Skopje, 10th July 2012 (MIA) – Cheap credits the Government provided through EUR 100 million credit line from the European Investment Bank are available to the Macedonian companies as of today. Agreements with EIB were signed with Vice Prime Minister and Minister of Finance, Zoran Stavreski, and MBDP CEO, Dragan Martinovski.
Companies will receive the funds under exceptionally favourable, subsidized interest rate of 5.5% and 8-year repayment period, with 2-year grace period. Funds will be made available through the Macedonian Bank for Development Promotion, and companies can submit applications at nine commercial banks – Stopanska Banka Skopje, NLB Tutunska Banka, Komercijalna Banka, Ohridska Banka, Sparkasse bank, Stopanska Banka Bitola, ProCredit Banka, TTK Banka and Halkbank.
Vice Prime Minister Stavreski, pointing out that the project is continuation of the successful realization of the first two credit lines, also made available through the Macedonian Bank for Development Promotion, said that purpose of this third stage of the project is to continue the support to the private sector by the Government through additional financing so as to increase liquidity in the economy and the export.
He expects for these funds, if conditions in Europe stabilize and orders for domestic companies increase, to be used by the companies not only for day-to-day liquidity, but also for investments and job creation.
Previous two credit lines in the amount of EUR 150 million were used to support 712 projects for SMEs, which created 3,150 new jobs. According to the Minister, it is important that production and export-oriented companies were supported, meaning that EIB funds contributed to stimulating domestic production and export.
– Overall support the Government provided with this project, the additional EUR 100 million and the previous EUR 150 million, during this crisis period, during the past 3-4 years, for the Macedonian economy amounts to EUR 250 million, funds never previously provided in such a large amount as support by the Government to the economy, Minister Stavreski said.
According to Dominique Courbin, EIB Head of Division, Adriatic Sea Department, the credit line, together with the previous two credit lines, stresses the specific decisiveness of the Government to support investments of SMEs even in conditions of financial and economic crisis to the end of preserving economic growth of the country.
Pointing out that previous credit line was used in four months, Corubin expressed hope that these funds will be rapidly used.
MBDP CEO, Dragan Martinovski, underlining that 70% of the credit line are intended for SMEs and 30% for the large companies, said that the credit line is of significance for the overall economy in Macedonia.
Pointing out that final beneficiaries will be available the funds under favourable conditions, with 5.5% interest, he said that this credit line, like the previous two, will have positive effects.

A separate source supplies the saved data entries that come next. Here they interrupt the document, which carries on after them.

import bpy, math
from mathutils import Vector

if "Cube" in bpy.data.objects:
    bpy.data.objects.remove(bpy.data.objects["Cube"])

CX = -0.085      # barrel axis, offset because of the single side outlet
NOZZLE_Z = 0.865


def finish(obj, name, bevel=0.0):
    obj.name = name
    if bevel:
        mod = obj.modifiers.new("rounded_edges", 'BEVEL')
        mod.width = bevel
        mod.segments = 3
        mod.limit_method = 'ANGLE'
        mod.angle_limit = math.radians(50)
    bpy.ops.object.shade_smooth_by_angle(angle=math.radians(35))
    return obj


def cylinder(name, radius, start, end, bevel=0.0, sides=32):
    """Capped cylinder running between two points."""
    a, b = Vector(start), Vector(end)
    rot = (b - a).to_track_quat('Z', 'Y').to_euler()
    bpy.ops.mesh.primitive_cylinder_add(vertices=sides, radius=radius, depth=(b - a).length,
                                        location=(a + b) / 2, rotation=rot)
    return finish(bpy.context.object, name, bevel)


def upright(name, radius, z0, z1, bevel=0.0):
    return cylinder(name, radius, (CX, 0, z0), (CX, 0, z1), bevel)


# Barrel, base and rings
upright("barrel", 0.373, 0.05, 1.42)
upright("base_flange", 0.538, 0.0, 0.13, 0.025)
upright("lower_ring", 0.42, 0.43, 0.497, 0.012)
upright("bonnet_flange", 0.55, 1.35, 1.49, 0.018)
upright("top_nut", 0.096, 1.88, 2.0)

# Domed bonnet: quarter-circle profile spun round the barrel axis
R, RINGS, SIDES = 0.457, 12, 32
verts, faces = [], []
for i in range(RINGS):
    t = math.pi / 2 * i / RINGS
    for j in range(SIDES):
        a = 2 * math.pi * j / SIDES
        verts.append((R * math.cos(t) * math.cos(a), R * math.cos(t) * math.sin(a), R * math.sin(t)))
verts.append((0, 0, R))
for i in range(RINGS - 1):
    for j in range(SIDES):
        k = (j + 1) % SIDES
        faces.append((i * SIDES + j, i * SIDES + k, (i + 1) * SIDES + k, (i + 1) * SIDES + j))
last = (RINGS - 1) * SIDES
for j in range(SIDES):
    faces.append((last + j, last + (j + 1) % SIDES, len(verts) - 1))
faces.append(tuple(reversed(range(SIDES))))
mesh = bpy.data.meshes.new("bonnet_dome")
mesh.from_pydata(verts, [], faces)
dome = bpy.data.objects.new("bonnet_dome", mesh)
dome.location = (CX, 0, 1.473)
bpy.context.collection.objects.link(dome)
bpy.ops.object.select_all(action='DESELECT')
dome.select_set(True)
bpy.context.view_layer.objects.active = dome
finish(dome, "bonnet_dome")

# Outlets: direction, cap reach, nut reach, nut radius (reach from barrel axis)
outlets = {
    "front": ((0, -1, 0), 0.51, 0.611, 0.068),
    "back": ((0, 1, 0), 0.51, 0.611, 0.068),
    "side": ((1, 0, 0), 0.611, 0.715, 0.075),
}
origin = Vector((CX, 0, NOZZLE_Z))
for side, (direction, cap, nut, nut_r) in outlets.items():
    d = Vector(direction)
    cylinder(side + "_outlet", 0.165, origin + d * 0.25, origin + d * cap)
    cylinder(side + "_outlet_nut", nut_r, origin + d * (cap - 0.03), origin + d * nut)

SMEs can use the funds for operating assets and for investments, large companies can apply for projects in the field of environmental protection, entrepreneurship and innovation, energy, infrastructure, industry and other services.
Credits in the amount of EUR 10,000 to EUR 3.5 million will be extended with 8-year repayment period and 2-year grace period, while credits in the amount of EUR 5,000 to EUR 667,000 will be extended with up to 3-year repayment period and 6-month grace period.
Funds provided to help companies manage the crisis as a result of the developments in the Eurozone are part of the last package of measures of the Government.
When asked, Minister Stavreski stressed that ensuring favourable credit lines from EIB for direct support to companies and increasing the amount of capital investments in the Budget, amounting to EUR 350 million in 2012, are the measures the Government has been implementing since 2009 to cope with the European crisis. – The best Macedonia, as a small country, could make to stimulate growth is to provide credits under favourable conditions and to intensify capital investments, Stavreski said.
As for the issuance of treasury bills, he said that wherever the Government issues treasury bills, these funds are returned to the economy. – Government does not sterilize these funds. Government either returns them to the banks or settles liabilities by which funds are again returned to the economy, the Minister said.
As regards recent statistical data on trade deficit, Stavreski said that such deficit is a 20-year situation in Macedonia, not being a result of the measures of the present Government, but rather a result of the structure of the Macedonian economy and while under control, it can be financed predominantly with FDIs, thus it should not be any particular problem.
– What can mitigate the trade deficit is to change the structure of the Macedonian economy, aimed at production of products with higher value added, such the ones of “Johnson Metty” and “Johnson Controls”. I believe that by investments we attract and by including Macedonian companies as suppliers to these foreign investors we will manage, in a period of time shorter than the usual one, to change the structure of the Macedonian economy. However, we should be objective, it is a medium-term goal, it is not something to be changes in a year or two, Minister Stavreski said.